The still-life painting I’m working on, which must be finished by Wednesday morning? I took a photo. Let me show you it. 😉
It looked a lot worse this morning. At that time, I had the background covered in gesso and a sketch mostly done in white charcoal, plus some of the whitest areas painted in, but that was all.
I can see why our professor wants us to work on easels instead of on a flat surface, like a table — it gives much more freedom of movement. There are some distortions here which I can see, which probably came from sketching the underdrawing out while the canvas was laying down. Easels allow the canvas to be laid out in front of one’s body, so that the arc of the sweep of one’s hand doesn’t have to interfere and be corrected for, when drawing straight lines across the canvas. If I’d done this on an easel, I would have been able to move my entire body so that my lines wouldn’t be unintentionally altered by working flat.
I can also see some errors that are jumping out at me here (particularly with perspective), which I didn’t see in the watercolor version. (Our prof has us make at least 3-4 thumbnails playing with layout, viewpoint, lighting, etc., then develop one of those thumbnails into a watercolor painting, then take the watercolor painting and transfer the underlying drawing to prepared canvas, then seal the underdrawing, then paint the canvas.) If I had been thinking, I would have photographed my watercolors at the same time as I photographed this, as it does have to be recorded.

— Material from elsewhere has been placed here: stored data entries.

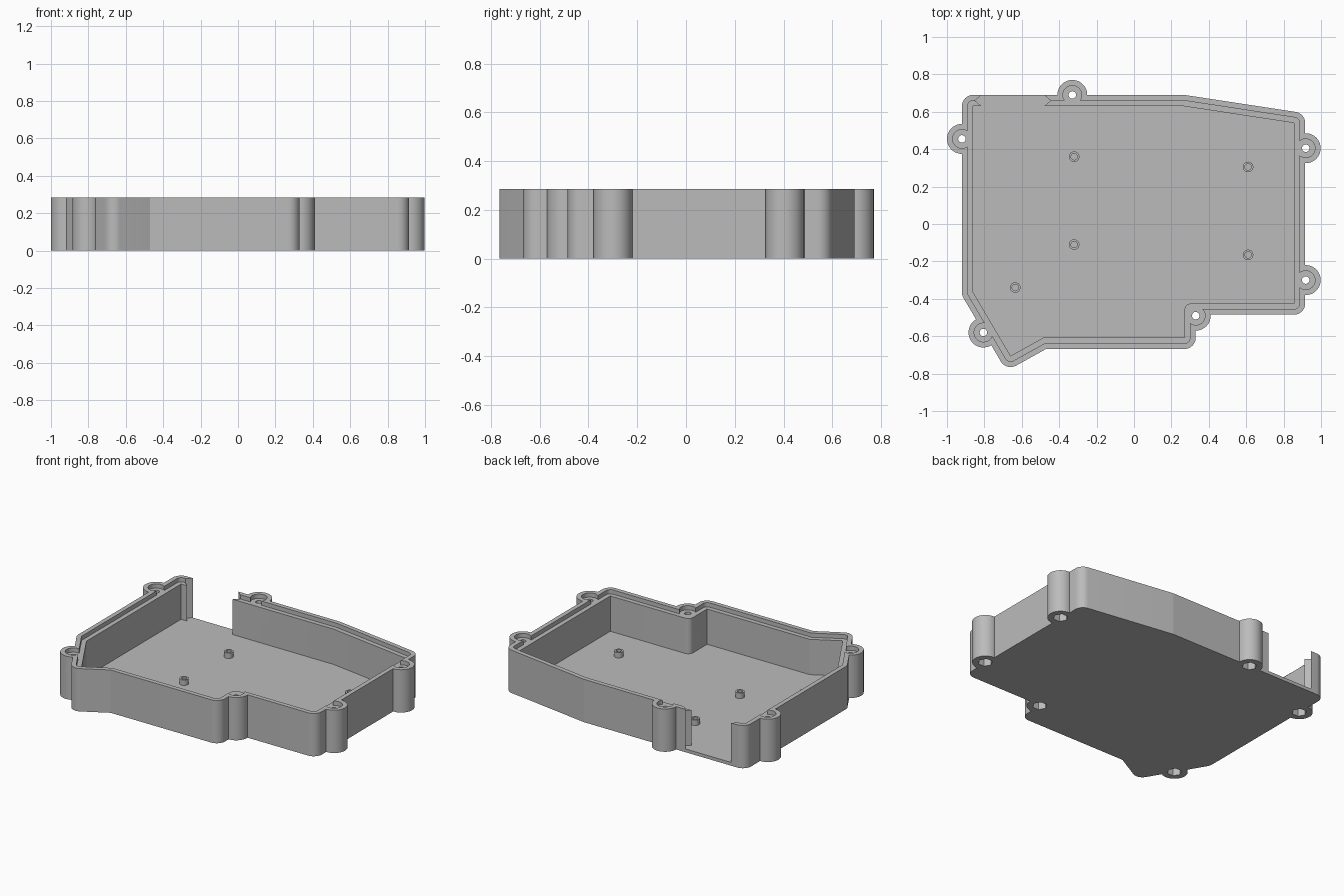
import bpy, bmesh, math
from mathutils import Vector

if "Cube" in bpy.data.objects:
    bpy.data.objects.remove(bpy.data.objects["Cube"])

HEIGHT, FLOOR, LEDGE = 0.285, 0.022, 0.257
WALL, LIP = 0.06, 0.03
LUG_R, SCREW_R = 0.08, 0.02

grey = bpy.data.materials.new("matte grey")
grey.use_nodes = True
grey.diffuse_color = (0.5, 0.5, 0.5, 1)
grey.node_tree.nodes["Principled BSDF"].inputs["Base Color"].default_value = (0.5, 0.5, 0.5, 1)


def prism(name, points, z0, z1):
    """Extrude a closed counter-clockwise outline between two heights."""
    bm = bmesh.new()
    face = bm.faces.new([bm.verts.new((p[0], p[1], z0)) for p in points])
    top = bmesh.ops.extrude_face_region(bm, geom=[face])["geom"]
    bmesh.ops.translate(bm, vec=(0, 0, z1 - z0),
                        verts=[g for g in top if isinstance(g, bmesh.types.BMVert)])
    bmesh.ops.recalc_face_normals(bm, faces=bm.faces)
    mesh = bpy.data.meshes.new(name)
    bm.to_mesh(mesh)
    bm.free()
    mesh.materials.append(grey)
    obj = bpy.data.objects.new(name, mesh)
    bpy.context.collection.objects.link(obj)
    return obj


def circle(centre, radius, sides=48):
    return [(centre[0] + radius * math.cos(math.tau * i / sides),
             centre[1] + radius * math.sin(math.tau * i / sides)) for i in range(sides)]


def combine(target, tool, operation):
    """Apply a boolean and discard the tool."""
    mod = target.modifiers.new("cut", 'BOOLEAN')
    mod.operation, mod.solver, mod.object = operation, 'EXACT', tool
    bpy.context.view_layer.objects.active = target
    bpy.ops.object.modifier_apply(modifier=mod.name)
    bpy.data.objects.remove(tool)


def offset(points, dist, steps=10):
    """Grow an outline, with round outer corners and mitred inner ones."""
    result = []
    for i, p in enumerate(points):
        p = Vector(p)
        a = (p - Vector(points[i - 1])).normalized()
        b = (Vector(points[(i + 1) % len(points)]) - p).normalized()
        n0, n1 = Vector((a.y, -a.x)), Vector((b.y, -b.x))
        if a.cross(b) > 0:
            start, turn = math.atan2(n0.y, n0.x), math.acos(max(-1, min(1, n0.dot(n1))))
            for k in range(steps + 1):
                t = start + turn * k / steps
                result.append(p + dist * Vector((math.cos(t), math.sin(t))))
        else:
            result.append(p + dist * (n0 + n1) / (1 + n0.dot(n1)))
    return result


# Outline of the room inside the walls, counter-clockwise
room = [(-0.86, 0.63), (-0.86, -0.365), (-0.66, -0.705), (-0.485, -0.608), (0.27, -0.608),
        (0.27, -0.425), (0.855, -0.425), (0.855, 0.54), (0.265, 0.63)]
lugs = [(-0.92, 0.455), (-0.33, 0.69), (0.918, 0.405), (0.918, -0.3),
        (0.33, -0.49), (-0.805, -0.58)]

# Solid body with screw lugs
tray = prism("tray", offset(room, WALL), 0, HEIGHT)
for c in lugs:
    combine(tray, prism("lug", circle(c, LUG_R), 0, HEIGHT), 'UNION')

# Recessed ledge inside the rim, running round the lugs
combine(tray, prism("ledge_cutter", offset(room, LIP), LEDGE, 0.4), 'DIFFERENCE')
for c in lugs:
    combine(tray, prism("lug_recess", circle(c, LUG_R - LIP), LEDGE, 0.4), 'DIFFERENCE')

# Hollow room, with the wall rounded beside the corner lug
r = 0.035
corner = [(0.27 + r - r * math.cos(t), -0.425 - r + r * math.sin(t))
          for t in (math.pi / 2 * k / 8 for k in range(9))]
combine(tray, prism("room_cutter", room[:5] + corner + room[6:], FLOOR, 0.4), 'DIFFERENCE')

# Opening in the back wall, with a V groove in each end
left, right, notch = -0.815, -0.48, 0.035
opening = [(left, 0.75), (left, 0.69), (left - notch, 0.66), (left, 0.63), (left, 0.58),
           (right, 0.58), (right, 0.63), (right + notch, 0.66), (right, 0.69), (right, 0.75)]
combine(tray, prism("opening_cutter", opening, FLOOR, 0.4), 'DIFFERENCE')

# Screw holes and hexagonal nut pockets underneath
for c in lugs:
    combine(tray, prism("screw_hole", circle(c, SCREW_R, 24), -0.1, 0.4), 'DIFFERENCE')
    combine(tray, prism("nut_pocket", circle(c, 0.045, 6), -0.1, 0.06), 'DIFFERENCE')

# Hollow mounting posts on the floor
parts = [tray]
for i, c in enumerate([(-0.32, 0.36), (0.61, 0.305), (-0.32, -0.11), (0.61, -0.165),
                       (-0.635, -0.34)]):
    post = prism(f"mounting_post_{i + 1}", circle(c, 0.028, 32), FLOOR, FLOOR + 0.036)
    combine(post, prism("post_hole", circle(c, 0.017, 24), -0.1, 0.2), 'DIFFERENCE')
    parts.append(post)

# Smooth curves, sharp edges
bpy.ops.object.select_all(action='DESELECT')
for obj in parts:
    obj.select_set(True)
bpy.context.view_layer.objects.active = tray
bpy.ops.object.shade_smooth_by_angle(angle=math.radians(25))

One of the things I did notice with the lighting is that the areas of light and shadow do unify the composition, at least if done correctly. Everything that’s laid out on the canvas is reacting to the same light sources.
Anyhow, I’m tired. It’s hot. I think I’ll go drink some water…